She got married and stayed married, and unlike Angelina Jolie, her face isn't a fixture on tabloid magazine covers. She only surfaces when she's doing a project and wants to draw attention to it.
During the initial onslaught of #MeToo, I don't recall her expressing an opinion regarding "male feminist" uber-hypocrite Joss Whedon. Now, however, Buffy the Vampire Slayer has driven a stake into Whedon's tottering career.
I'm of two minds on Hollywood's infamous casting couch. On the one hand, it's exploitative and grossly immoral.
On the other hand, such things have always been part of show business. Throughout human history "actor" and "prostitute" have generally meant the same thing. It was only in the last few decades that performers began to climb the social ladder and become respectable as a class. I blame World War II, because so many entertainers (particularly movie stars like Clark Cable and Jimmy Stewart) dropped their careers and went to war. That gave show business a reputation for honor and decency that it didn't really deserve.
To put it another way, I don't think anyone goes into an industry notorious for nude sex scenes and thinks that everything is totally moral and proper. I'm not even going to mention the drugs and other goings on. When a producer or director points links couch performance to movie roles, the obvious thing to do is leave. Yes, it means giving up dreams of celebrity and fabulous wealth, but some prices are too high to pay. Life is all about self-denial.
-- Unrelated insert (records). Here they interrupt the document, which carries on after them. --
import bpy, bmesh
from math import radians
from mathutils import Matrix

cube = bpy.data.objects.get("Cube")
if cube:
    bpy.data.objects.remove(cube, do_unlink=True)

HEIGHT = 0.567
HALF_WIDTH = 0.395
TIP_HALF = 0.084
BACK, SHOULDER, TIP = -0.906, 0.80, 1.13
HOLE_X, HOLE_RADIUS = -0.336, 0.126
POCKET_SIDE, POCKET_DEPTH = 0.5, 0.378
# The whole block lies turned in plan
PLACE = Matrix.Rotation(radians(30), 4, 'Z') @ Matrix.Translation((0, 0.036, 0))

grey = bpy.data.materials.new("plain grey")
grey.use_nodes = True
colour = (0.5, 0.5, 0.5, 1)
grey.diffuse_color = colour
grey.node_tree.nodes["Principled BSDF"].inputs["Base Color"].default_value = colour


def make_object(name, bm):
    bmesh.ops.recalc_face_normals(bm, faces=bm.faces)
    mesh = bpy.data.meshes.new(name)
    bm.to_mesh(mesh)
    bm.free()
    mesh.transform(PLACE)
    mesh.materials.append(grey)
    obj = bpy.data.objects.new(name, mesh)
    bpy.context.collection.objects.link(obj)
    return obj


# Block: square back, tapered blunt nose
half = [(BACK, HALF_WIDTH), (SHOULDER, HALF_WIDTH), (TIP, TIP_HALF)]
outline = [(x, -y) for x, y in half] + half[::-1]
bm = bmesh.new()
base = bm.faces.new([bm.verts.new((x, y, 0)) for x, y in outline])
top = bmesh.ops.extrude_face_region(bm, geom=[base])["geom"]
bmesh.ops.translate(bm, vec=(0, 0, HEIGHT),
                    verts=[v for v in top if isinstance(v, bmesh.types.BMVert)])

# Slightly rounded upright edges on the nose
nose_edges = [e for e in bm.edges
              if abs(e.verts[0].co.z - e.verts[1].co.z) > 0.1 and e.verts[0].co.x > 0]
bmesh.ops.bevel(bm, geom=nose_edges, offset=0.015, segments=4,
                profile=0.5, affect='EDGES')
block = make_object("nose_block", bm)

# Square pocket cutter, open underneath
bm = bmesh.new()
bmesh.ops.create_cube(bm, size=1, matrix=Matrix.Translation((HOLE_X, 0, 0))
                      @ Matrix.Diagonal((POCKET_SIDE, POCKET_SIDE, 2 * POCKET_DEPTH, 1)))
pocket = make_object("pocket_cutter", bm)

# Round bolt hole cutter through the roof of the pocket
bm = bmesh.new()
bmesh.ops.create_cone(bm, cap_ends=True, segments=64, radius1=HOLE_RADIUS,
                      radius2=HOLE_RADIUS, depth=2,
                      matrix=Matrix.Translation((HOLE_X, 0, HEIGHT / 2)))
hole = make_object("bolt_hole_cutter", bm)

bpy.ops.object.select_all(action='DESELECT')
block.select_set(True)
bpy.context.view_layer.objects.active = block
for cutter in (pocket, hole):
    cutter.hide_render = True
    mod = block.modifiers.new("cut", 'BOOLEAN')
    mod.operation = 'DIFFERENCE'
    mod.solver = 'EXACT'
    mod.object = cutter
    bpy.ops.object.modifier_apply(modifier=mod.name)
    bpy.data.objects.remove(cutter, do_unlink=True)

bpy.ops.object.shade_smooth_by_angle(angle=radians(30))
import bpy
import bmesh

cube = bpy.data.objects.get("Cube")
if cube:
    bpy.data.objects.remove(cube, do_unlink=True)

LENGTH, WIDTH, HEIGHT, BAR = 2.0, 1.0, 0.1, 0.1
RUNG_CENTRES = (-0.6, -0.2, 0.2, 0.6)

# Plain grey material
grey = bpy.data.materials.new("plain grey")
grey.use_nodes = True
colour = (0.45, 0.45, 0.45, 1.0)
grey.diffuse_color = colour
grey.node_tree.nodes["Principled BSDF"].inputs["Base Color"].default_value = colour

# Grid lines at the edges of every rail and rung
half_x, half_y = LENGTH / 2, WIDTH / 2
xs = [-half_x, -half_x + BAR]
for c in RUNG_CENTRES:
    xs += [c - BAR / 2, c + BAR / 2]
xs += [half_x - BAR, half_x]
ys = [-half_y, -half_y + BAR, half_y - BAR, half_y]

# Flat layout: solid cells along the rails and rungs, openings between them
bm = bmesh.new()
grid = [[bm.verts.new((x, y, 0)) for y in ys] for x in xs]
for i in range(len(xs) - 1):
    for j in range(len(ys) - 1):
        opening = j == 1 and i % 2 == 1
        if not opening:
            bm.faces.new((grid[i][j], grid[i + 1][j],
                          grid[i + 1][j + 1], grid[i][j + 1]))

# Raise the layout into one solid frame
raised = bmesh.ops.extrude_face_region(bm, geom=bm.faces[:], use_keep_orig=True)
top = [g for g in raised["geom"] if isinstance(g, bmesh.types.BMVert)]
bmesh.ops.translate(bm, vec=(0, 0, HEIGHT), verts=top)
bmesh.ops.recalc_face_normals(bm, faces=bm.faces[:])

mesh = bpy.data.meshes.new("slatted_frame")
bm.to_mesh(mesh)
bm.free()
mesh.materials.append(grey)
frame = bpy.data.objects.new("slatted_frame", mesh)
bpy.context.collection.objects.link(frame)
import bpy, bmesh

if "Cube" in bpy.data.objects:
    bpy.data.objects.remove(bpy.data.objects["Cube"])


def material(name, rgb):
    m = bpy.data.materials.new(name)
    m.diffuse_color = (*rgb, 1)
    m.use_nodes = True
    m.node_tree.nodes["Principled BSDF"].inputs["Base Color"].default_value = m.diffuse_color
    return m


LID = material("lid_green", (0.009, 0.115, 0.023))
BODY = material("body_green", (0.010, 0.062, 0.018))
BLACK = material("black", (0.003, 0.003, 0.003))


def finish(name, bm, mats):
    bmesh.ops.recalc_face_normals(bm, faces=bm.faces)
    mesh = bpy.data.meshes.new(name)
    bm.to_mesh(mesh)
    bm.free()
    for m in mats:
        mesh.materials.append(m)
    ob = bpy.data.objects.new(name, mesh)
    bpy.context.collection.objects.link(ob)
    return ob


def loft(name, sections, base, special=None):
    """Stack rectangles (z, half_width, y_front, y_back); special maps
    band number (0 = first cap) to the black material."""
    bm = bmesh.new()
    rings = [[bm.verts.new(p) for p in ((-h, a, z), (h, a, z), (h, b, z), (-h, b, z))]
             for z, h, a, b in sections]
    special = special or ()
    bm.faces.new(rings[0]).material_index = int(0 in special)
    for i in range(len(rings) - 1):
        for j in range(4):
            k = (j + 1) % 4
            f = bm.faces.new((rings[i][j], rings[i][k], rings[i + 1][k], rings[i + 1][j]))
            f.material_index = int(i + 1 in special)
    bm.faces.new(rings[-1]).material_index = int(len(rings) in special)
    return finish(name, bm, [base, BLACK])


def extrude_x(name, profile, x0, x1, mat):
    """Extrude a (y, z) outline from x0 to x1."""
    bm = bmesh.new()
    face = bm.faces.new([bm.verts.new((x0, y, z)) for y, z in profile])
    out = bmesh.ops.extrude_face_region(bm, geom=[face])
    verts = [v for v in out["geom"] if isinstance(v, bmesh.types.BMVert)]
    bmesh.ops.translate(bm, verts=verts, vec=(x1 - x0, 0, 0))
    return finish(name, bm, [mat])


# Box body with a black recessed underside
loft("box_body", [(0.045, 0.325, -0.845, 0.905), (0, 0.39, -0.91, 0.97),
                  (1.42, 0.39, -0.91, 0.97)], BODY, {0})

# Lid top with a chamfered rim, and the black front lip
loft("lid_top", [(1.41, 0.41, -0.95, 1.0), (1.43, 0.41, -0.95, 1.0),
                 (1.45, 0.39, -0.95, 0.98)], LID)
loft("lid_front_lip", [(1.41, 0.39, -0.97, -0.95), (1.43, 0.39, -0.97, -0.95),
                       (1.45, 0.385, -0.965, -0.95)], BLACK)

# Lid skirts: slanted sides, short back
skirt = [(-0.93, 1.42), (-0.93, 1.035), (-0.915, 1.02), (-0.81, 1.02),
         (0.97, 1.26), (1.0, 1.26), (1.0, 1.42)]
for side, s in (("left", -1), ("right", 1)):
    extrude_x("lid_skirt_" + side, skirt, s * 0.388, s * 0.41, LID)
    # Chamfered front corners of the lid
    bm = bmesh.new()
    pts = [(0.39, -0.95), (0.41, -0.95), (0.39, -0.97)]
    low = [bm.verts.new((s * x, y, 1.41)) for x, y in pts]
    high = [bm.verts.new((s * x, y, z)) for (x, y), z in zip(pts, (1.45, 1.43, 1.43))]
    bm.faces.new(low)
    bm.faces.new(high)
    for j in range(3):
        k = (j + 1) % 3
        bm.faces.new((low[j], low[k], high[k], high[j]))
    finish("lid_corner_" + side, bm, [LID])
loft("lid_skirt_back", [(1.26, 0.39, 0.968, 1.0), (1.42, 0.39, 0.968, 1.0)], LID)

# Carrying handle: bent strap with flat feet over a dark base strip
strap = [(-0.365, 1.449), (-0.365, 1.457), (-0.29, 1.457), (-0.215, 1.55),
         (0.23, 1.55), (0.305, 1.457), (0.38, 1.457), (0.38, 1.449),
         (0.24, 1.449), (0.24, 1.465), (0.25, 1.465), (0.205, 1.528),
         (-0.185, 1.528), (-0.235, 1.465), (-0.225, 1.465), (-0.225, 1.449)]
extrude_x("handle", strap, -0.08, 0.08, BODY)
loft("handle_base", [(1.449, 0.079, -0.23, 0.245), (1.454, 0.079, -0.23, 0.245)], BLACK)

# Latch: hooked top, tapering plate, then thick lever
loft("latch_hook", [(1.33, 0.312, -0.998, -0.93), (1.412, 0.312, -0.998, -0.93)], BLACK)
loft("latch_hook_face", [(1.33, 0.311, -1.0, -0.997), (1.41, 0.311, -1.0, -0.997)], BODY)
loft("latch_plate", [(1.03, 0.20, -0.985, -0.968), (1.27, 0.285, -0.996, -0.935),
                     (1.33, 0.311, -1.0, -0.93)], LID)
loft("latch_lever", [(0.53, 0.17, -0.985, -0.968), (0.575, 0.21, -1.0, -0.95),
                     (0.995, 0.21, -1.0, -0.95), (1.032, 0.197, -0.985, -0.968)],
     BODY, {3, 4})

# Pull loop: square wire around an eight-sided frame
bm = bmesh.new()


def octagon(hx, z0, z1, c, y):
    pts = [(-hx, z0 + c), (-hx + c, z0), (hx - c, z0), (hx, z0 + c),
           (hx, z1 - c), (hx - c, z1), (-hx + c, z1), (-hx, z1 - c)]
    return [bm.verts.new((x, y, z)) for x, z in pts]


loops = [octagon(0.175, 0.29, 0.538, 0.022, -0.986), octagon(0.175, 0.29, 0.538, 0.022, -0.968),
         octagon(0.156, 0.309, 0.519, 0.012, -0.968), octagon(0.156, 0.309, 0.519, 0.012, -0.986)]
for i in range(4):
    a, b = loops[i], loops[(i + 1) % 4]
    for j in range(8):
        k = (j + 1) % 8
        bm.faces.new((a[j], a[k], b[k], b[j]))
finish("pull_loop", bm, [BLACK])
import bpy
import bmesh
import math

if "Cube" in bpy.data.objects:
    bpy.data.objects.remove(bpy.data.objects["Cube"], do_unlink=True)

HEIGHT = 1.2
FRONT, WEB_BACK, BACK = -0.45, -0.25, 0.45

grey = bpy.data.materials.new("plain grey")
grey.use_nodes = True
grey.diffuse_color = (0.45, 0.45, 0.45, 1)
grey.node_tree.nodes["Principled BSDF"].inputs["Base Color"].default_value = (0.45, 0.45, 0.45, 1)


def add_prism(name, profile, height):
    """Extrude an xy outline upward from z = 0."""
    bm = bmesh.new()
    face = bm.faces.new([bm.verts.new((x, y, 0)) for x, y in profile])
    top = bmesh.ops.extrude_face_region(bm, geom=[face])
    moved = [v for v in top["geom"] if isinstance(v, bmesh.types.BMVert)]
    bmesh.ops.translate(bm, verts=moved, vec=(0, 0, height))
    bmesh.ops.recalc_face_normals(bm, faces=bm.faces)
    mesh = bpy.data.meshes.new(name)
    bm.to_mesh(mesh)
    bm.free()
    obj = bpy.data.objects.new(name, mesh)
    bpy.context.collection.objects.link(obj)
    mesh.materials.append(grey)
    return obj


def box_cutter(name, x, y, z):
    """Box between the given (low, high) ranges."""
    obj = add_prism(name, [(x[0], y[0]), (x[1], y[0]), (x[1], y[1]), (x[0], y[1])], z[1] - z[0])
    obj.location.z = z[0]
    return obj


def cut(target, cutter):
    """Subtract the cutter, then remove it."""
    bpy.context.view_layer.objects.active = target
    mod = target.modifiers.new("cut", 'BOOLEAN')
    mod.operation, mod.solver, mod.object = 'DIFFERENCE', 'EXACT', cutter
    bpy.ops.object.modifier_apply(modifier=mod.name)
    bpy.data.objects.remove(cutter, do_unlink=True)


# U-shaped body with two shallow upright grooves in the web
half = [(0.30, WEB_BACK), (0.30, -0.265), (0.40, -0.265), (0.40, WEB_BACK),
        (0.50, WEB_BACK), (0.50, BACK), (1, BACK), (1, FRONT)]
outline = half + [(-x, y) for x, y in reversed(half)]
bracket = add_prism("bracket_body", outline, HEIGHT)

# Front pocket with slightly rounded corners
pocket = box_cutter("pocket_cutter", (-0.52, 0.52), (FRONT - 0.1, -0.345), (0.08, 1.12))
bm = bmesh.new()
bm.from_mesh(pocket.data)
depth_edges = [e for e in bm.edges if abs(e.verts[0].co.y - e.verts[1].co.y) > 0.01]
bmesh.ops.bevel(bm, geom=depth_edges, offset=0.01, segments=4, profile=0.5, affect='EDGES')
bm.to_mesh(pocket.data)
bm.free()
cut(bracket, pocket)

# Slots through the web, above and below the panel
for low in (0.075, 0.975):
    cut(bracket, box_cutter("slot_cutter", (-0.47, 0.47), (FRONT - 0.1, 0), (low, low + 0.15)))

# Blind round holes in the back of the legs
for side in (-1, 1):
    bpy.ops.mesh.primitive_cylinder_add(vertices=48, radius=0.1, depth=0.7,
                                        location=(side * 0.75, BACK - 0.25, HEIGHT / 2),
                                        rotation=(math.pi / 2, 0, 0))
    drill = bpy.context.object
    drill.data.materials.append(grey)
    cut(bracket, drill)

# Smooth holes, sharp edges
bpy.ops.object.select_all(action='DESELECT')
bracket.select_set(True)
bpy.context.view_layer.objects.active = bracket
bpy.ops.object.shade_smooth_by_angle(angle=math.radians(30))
However, not everyone is that strong, and predators have ways of boxing in their prey, which is why I think the only way to win "the fame game" is not to play.
The key issue seems to be not that bad people did bad things, but that they failed to honor their contract. The movie moguls of old really could make you a star if you catered to their whims. Nowadays, Hollywood's audience and reach continues to shrink. I'm not the first to note that Weinstein got dimed out in large part by middle-aged women whose careers had flatlined.
Whedon has similarly lost his golden touch, which makes his increasingly angry persona intolerable. Hollywood itself has a whole genre of films about washed-up stars and their despair.
The collapse of the studio system ushered in the era of the writer/producer/director auteur, and I think we're now seeing a similar collapse, with advanced yet affordable technology and online streaming allowing talented artists to bypass Hollywood altogether. The day of having to find a distributor or raise millions of dollars from backers are quickly fading. There is a massive audience hungry for content that Hollywood simply refuses to provide, and it will be interesting to see what comes next.
What that means is that the casting couch will have to find a new habitat. The social ostracism of former apex predators isn't so much about a shift in values as it is about a declining population of prey.